Match the word "else". Return each line of the data below where it appears.
·····
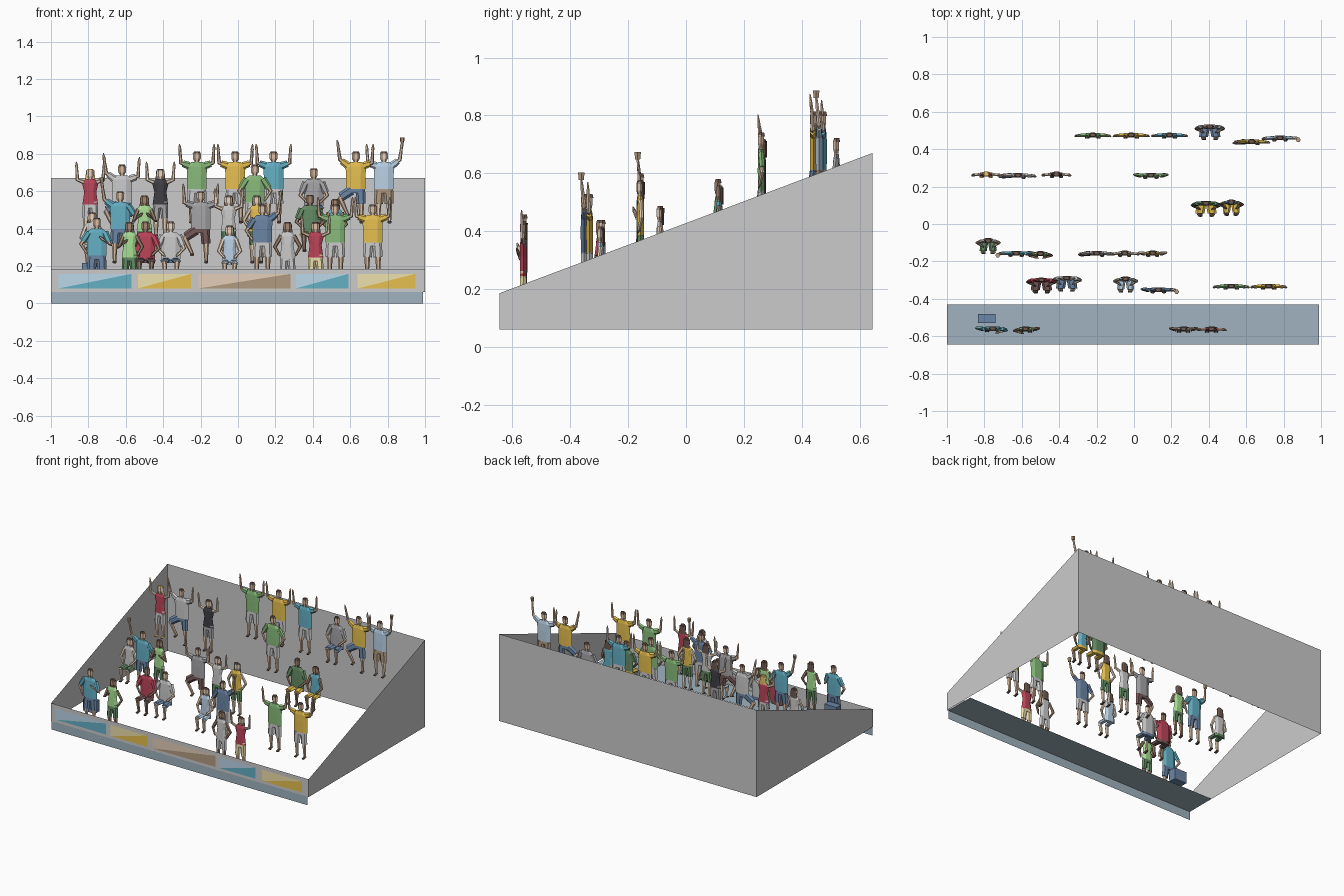
import bpy, bmesh, math
from mathutils import Vector

if "Cube" in bpy.data.objects:
    bpy.data.objects.remove(bpy.data.objects["Cube"])

COL = dict(slate=(.35, .45, .52), green=(.25, .5, .2), yellow=(.8, .53, .08), blue=(.13, .44, .56),
           sky=(.5, .65, .8), navy=(.15, .24, .38), grey=(.38, .38, .4), red=(.5, .06, .1),
           lime=(.4, .75, .3), white=(.82, .82, .82), silver=(.6, .6, .6), black=(.05, .05, .06),
           cream=(.85, .68, .52), tan=(.72, .52, .38), brown=(.38, .25, .17), blonde=(.8, .55, .15),
           dark=(.16, .1, .08), trousers=(.18, .1, .1), moss=(.13, .26, .13),
           pale_gold=(.85, .75, .42), pale_sky=(.5, .68, .82), sand=(.78, .62, .48), umber=(.45, .33, .22))
MATS = {}


def mat(name):
    if name not in MATS:
        m = bpy.data.materials.new(name)
        m.diffuse_color = (*COL[name], 1)
        m.use_nodes = True
        m.node_tree.nodes["Principled BSDF"].inputs["Base Color"].default_value = m.diffuse_color
        MATS[name] = m
    return MATS[name]


def finish(name, bm, colours=()):
    me = bpy.data.meshes.new(name)
    bm.to_mesh(me)
    bm.free()
    for c in colours:
        me.materials.append(mat(c))
    ob = bpy.data.objects.new(name, me)
    bpy.context.collection.objects.link(ob)
    return ob


def sheet(name, polys, colours=()):
    bm = bmesh.new()
    for p in polys:
        bm.faces.new([bm.verts.new(v) for v in p])
    bmesh.ops.remove_doubles(bm, verts=bm.verts, dist=1e-5)
    return finish(name, bm, colours)


# Open stand shell: front, back and two sloping sides
X, Y = 1.0, .645
B, F, T = .06, .185, .67
sheet("stand_walls", [
    [(-X, -Y, B), (X, -Y, B), (X, -Y, F), (-X, -Y, F)],
    [(X, -Y, B), (X, Y, B), (X, Y, T), (X, -Y, F)],
    [(X, Y, B), (-X, Y, B), (-X, Y, T), (X, Y, T)],
    [(-X, Y, B), (-X, -Y, B), (-X, -Y, F), (-X, Y, T)]])

# Lower front strip and front walkway
sheet("front_walkway", [
    [(-X, -.643, 0), (.99, -.643, 0), (.99, -.643, B), (-X, -.643, B)],
    [(-X, -.643, B), (.99, -.643, B), (.99, -.43, B), (-X, -.43, B)]], ["slate"])

# Two-tone banners on the front wall
for x0, x1, light, deep in [(-.96, -.57, "pale_sky", "blue"), (-.535, -.25, "pale_gold", "yellow"),
                            (-.21, .28, "sand", "umber"), (.31, .59, "pale_sky", "blue"),
                            (.64, .95, "pale_gold", "yellow")]:
    y, z0, z1 = -.648, .08, .158
    sheet("banner_light", [[(x0, y, z0), (x1, y, z1), (x0, y, z1)]], [light])
    sheet("banner_dark", [[(x0, y, z0), (x1, y, z0), (x1, y, z1)]], [deep])

# Small seat in the front row
bm = bmesh.new()
bmesh.ops.create_cube(bm, size=1)
bmesh.ops.scale(bm, vec=(.095, .05, .08), verts=bm.verts)
bmesh.ops.translate(bm, vec=(-.787, -.505, .175), verts=bm.verts)
finish("front_seat", bm, ["navy"])


def loft(bm, rings, mi):
    """Hexagonal tube through rings of (point, half width, half depth)."""
    pts = [Vector(r[0]) for r in rings]
    loops = []
    for i, (_, w, d) in enumerate(rings):
        a = (pts[min(i + 1, len(pts) - 1)] - pts[max(i - 1, 0)]).normalized()
        side = Vector((1, 0, 0)) if abs(a.y) > .6 else Vector((0, 1, 0)).cross(a).normalized()
        deep = a.cross(side).normalized()
        loops.append([bm.verts.new(pts[i] + side * w * math.cos(k * math.pi / 3)
                                   + deep * d * math.sin(k * math.pi / 3)) for k in range(6)])
    for a, b in zip(loops, loops[1:]):
        for k in range(6):
            bm.faces.new((a[k], a[(k + 1) % 6], b[(k + 1) % 6], b[k])).material_index = mi
    for l in (loops[0][::-1], loops[-1]):
        bm.faces.new(l).material_index = mi


# Arm poses: elbow and hand, measured outwards from the body centre
ARMS = dict(up=((.086, -.003, .318), (.092, -.006, .405)), high=((.085, 0, .335), (.098, -.01, .425)),
            clap=((.072, -.008, .235), (.02, -.022, .275)), hip=((.085, .004, .24), (.055, -.008, .195)),
            lap=((.072, -.01, .235), (.035, -.03, .2)))


def person(x, y, row, shirt, bottom, skin, left="up", right="up", woman=False,
           seated=False, kick=0, hair="dark", cup=0):
    bm = bmesh.new()
    k = .8 if woman else 1
    names = [shirt, bottom, skin, hair, "umber"]
    hip = .19
    # shirt and neck
    loft(bm, [((0, 0, hip - .01), .052 * k, .013), ((0, 0, .25), (.04 if woman else .052) * k, .014),
              ((0, 0, .30), .055 * k, .013), ((0, 0, .322), .03 * k, .009)], 0)
    loft(bm, [((0, 0, .31), .012, .008), ((0, 0, .335), .012, .008)], 2)
    # head and hair
    loft(bm, [((0, -.001, .325), .012, .008), ((0, -.001, .34), .021, .012),
              ((0, -.001, .368), .021, .012)], 2)
    loft(bm, [((0, .001, .364), .023, .014), ((0, .001, .378), .015, .01)], 3)
    if woman:
        loft(bm, [((0, .009, .31), .027, .006), ((0, .009, .37), .022, .007)], 3)
    # arms with sleeves
    for s, pose in ((-1, left), (1, right)):
        e, h = ARMS[pose]
        sh = Vector((s * .042 * k, 0, .303))
        e = Vector((s * e[0] * k, e[1], e[2]))
        h = Vector((s * h[0] * k, h[1], h[2]))
        m = sh.lerp(e, .75)
        if not woman:
            loft(bm, [(sh, .02, .011), (m, .017, .01)], 0)
        loft(bm, [(sh, .012, .008), (e, .011, .008), (h.lerp(e, .2), .007, .006)], 2)
        loft(bm, [(h.lerp(e, .22), .009, .006), (h, .006, .004), (h + (h - e) * .15, .002, .002)], 2)
        if cup == s:
            loft(bm, [(h, .01, .01), (h + Vector((0, 0, .025)), .013, .013)], 4)
    # hips and legs
    loft(bm, [((0, 0, hip - .03), .05 * k, .013), ((0, 0, hip + .008), .05 * k, .013)], 1)
    for s in (-1, 1):
        top = Vector((s * .024 * k, 0, hip - .015))
        if seated:
            knee, foot = Vector((s * .034 * k, -.06, hip - .02)), Vector((s * .03 * k, -.05, .09))
        elif kick == s:
            knee, foot = Vector((s * .085, -.006, .135)), Vector((s * .045, .006, .05))
        else:
            knee, foot = Vector((s * .029 * k, -.002, .095)), Vector((s * .03 * k, .003, .012))
        loft(bm, [(top, .026 * k, .013), (top.lerp(knee, .9), .024 * k, .012)], 1)
        loft(bm, [(top.lerp(knee, .8), .015, .01), (knee, .015, .01), (foot, .009, .008)], 2)
        loft(bm, [(foot + Vector((0, .006, 0)), .01, .006), (foot + Vector((0, -.02, -.008)), .011, .005)], 3)
    ob = finish("seated_spectator" if seated else "standing_spectator", bm, names)
    ob.location = (x, y + (.015 if seated else 0), .072 + .071 * row - (.09 if seated else 0))
    ob.scale.z = .96 if woman else 1.02


W, S = dict(woman=True), dict(seated=True, left="lap", right="lap")
# Back row
person(-.22, .475, 5, "green", "silver", "tan")
person(-.015, .475, 5, "yellow", "silver", "tan")
person(.19, .475, 5, "blue", "silver", "tan")
person(.405, .505, 5, "grey", "navy", "tan", **S)
person(.63, .44, 5, "yellow", "navy", "tan", left="high", kick=-1)
person(.78, .46, 5, "sky", "umber", "cream", right="high", cup=1)
# Fifth row
person(-.79, .265, 4, "red", "silver", "cream", hair="blonde", **W)
person(-.62, .26, 4, "silver", "navy", "tan", left="high", kick=-1)
person(-.415, .265, 4, "black", "grey", "cream", **W)
person(.09, .26, 4, "green", "silver", "tan", left="hip", right="hip")
# Fourth row
person(.385, .095, 3, "moss", "yellow", "brown", **S)
person(.52, .1, 3, "blue", "yellow", "brown", woman=True, **S)
# Third row
person(-.78, -.105, 2, "white", "moss", "cream", woman=True, **S)
person(-.63, -.157, 2, "blue", "navy", "tan", left="high", right="hip", cup=-1)
person(-.5, -.16, 2, "lime", "moss", "brown", left="clap", right="clap", **W)
person(-.2, -.157, 2, "grey", "trousers", "tan", kick=-1)
person(-.05, -.157, 2, "white", "moss", "cream", **W)
person(.1, -.157, 2, "yellow", "moss", "cream", left="hip", right="hip", **W)
# Second row
person(-.495, -.315, 1, "red", "trousers", "brown", **S)
person(-.36, -.305, 1, "white", "navy", "cream", **S)
person(-.045, -.31, 1, "sky", "sky", "cream", woman=True, **S)
person(.13, -.352, 1, "navy", "silver", "tan", left="hip", right="high", cup=1)
person(.52, -.333, 1, "green", "silver", "tan")
person(.72, -.333, 1, "yellow", "silver", "tan")
# Front row
person(-.755, -.56, 0, "blue", "navy", "tan", left="hip", right="clap")
person(-.58, -.562, 0, "lime", "moss", "brown", left="clap", right="hip", **W)
person(.265, -.562, 0, "white", "silver", "brown", left="hip", right="hip", **W)
person(.415, -.562, 0, "red", "pale_gold", "tan", **W)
·····
ANSWER SECTION>
        side = Vector((1, 0, 0)) if abs(a.y) > .6 else Vector((0, 1, 0)).cross(a).normalized()
    k = .8 if woman else 1
    loft(bm, [((0, 0, hip - .01), .052 * k, .013), ((0, 0, .25), (.04 if woman else .052) * k, .014),
        else:
    ob = finish("seated_spectator" if seated else "standing_spectator", bm, names)
    ob.location = (x, y + (.015 if seated else 0), .072 + .071 * row - (.09 if seated else 0))
    ob.scale.z = .96 if woman else 1.02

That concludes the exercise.